Saturday, January 28, 2023

What You Need to Know: The New Voter ID Law

Since evolving into one of the hot topics of 2011, voter ID legislation has been a cauldron stewing with political controversy.
Supporters believe the new regulations will protect our elections system from voter fraud, while opponents believe it will discriminate against some Mississippians and deny them their right to vote.
Whatever your corner of the ring, Mississippi House Bill 921 was officially enacted in January 2014 and registered voters will be required to present a valid photo ID to cast their votes in the upcoming Senate primary election this June. Signed, sealed, delivered – it’s the law.
So, instead of writing yet another opinion piece on why voter ID is bad or good, now it’s more important and in our best interest to focus on making sure that every voter in Mississippi knows the new voting requirements, is educated on how to attain a valid ID, and has information on how to request government-issued transportation to and from ID centers.
No voter should be denied a vote because she wasn’t properly informed.
On the surface, being required to have some form of government-issued photo identification to cast a vote doesn’t sound unreasonable. If you don’t have one, just go get one – right?
But on second thought, it’s not that simple. Some of us don’t own a computer or a television, are elderly or immobile, or live in communities where the nearest DMV or Circuit Court requires an afternoon road trip. Simply knowing about the new voting requirements, and knowing exactly how to comply with them, could prove to be fairly challenging.
Leading this ID law charge is the office of Secretary of State Delbert Hosemann; he and his staff are the ones responsible for implementing the law and educational efforts throughout the state.

Photo by John Allison
Area residents cast their votes in the November 2012 election. Photo by John Allison

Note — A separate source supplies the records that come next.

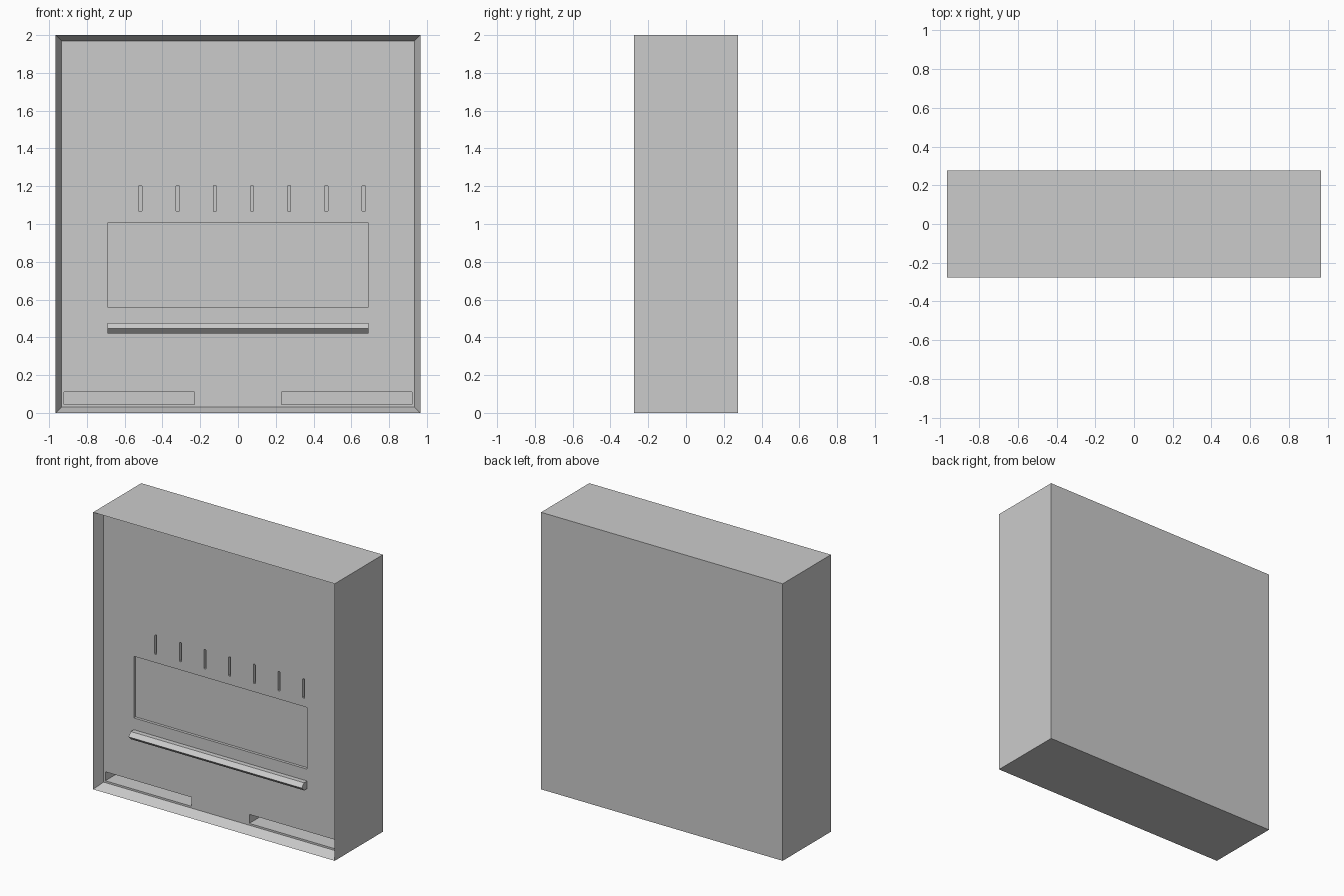
import bpy, bmesh

if "Cube" in bpy.data.objects:
    bpy.data.objects.remove(bpy.data.objects["Cube"])

PANEL_Y = -0.20   # recessed front panel plane


def finish(name, bm):
    bmesh.ops.recalc_face_normals(bm, faces=bm.faces)
    mesh = bpy.data.meshes.new(name)
    bm.to_mesh(mesh)
    bm.free()
    obj = bpy.data.objects.new(name, mesh)
    bpy.context.collection.objects.link(obj)
    return obj


def add_box(bm, x0, x1, y0, y1, z0, z1):
    verts = bmesh.ops.create_cube(bm, size=1)["verts"]
    for v in verts:
        v.co.x = x1 if v.co.x > 0 else x0
        v.co.y = y1 if v.co.y > 0 else y0
        v.co.z = z1 if v.co.z > 0 else z0


def add_prism(bm, points, offset):
    face = bm.faces.new([bm.verts.new(p) for p in points])
    new = bmesh.ops.extrude_face_region(bm, geom=[face])["geom"]
    bmesh.ops.translate(bm, vec=offset,
                        verts=[g for g in new if isinstance(g, bmesh.types.BMVert)])


# Cabinet: closed box with a bevelled frame around a sunken front panel
bm = bmesh.new()
add_box(bm, -0.965, 0.965, -0.275, 0.275, 0, 2)
bm.normal_update()
front = [f for f in bm.faces if f.normal.y < -0.9]
bmesh.ops.inset_region(bm, faces=front, thickness=0.045)
bmesh.ops.translate(bm, vec=(0, PANEL_Y + 0.275, 0), verts=front[0].verts)
cabinet = finish("cabinet", bm)

# Cutters: shallow window, seven thin slots, two openings at the floor
bm = bmesh.new()
add_box(bm, -0.692, 0.692, PANEL_Y - 0.05, PANEL_Y + 0.02, 0.56, 1.005)
for i in range(7):
    x = -0.517 + i * 0.197
    w, c, lo, hi = 0.008, 0.004, 1.065, 1.205
    outline = [(-w, lo + c), (-w + c, lo), (w - c, lo), (w, lo + c),
               (w, hi - c), (w - c, hi), (-w + c, hi), (-w, hi - c)]
    add_prism(bm, [(x + px, PANEL_Y - 0.05, pz) for px, pz in outline], (0, 0.1, 0))
for side in (-1, 1):
    x0, x1 = sorted((side * 0.23, side * 0.92))
    add_box(bm, x0, x1, PANEL_Y - 0.001, 0.02, 0.045, 0.11)
cutter = finish("panel_cutter", bm)
cutter.hide_render = True
cutter.hide_set(True)

cut = cabinet.modifiers.new("panel_cuts", "BOOLEAN")
cut.operation = "DIFFERENCE"
cut.solver = "EXACT"
cut.object = cutter

# Rail: long bar with a pointed front, below the window
bm = bmesh.new()
profile = [(PANEL_Y + 0.01, 0.475), (-0.235, 0.475), (-0.262, 0.447),
           (-0.235, 0.42), (PANEL_Y + 0.01, 0.42)]
add_prism(bm, [(-0.692, y, z) for y, z in profile], (1.384, 0, 0))
finish("rail", bm)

After skimming the primarily middle- to upper-class association visits that comprise the campaign’s event calendar, I must ask: are they really reaching out? Are they really doing everything they can to ensure that all registered voters get to vote under this law?
Perhaps not, but it doesn’t matter. We able-bodied, internet-savvy citizens can spread the word to help mobilize our entire communities. A government-issued photo ID is the primary must-have, though the photo specification is where the difficulty for most people will occur.
Valid forms of photo ID include a driver’s license, passport, government employment ID, and several others forms as indicated on this list.
Any voter who does not have an acceptable photo ID, under this new law, can go to the nearest Circuit Court and apply for a state-issued voter identification card. To apply, you must provide one form of acceptable identification, which includes documents such as your Social Security card, birth certificate, fairly current utility bills and check stubs.
For anyone who needs transportation, the state has 460 Department of Transportation vehicles to transport citizens to their county seat’s Circuit Court to obtain valid identification. If you need a ride, call 1-855-868-3745. For the full list of hoops through which to jump – or, voting requirements – visit
– Oxford-based writer Lindsey White is a University of Mississippi graduate and active participant in Progressive politics. She can be contacted at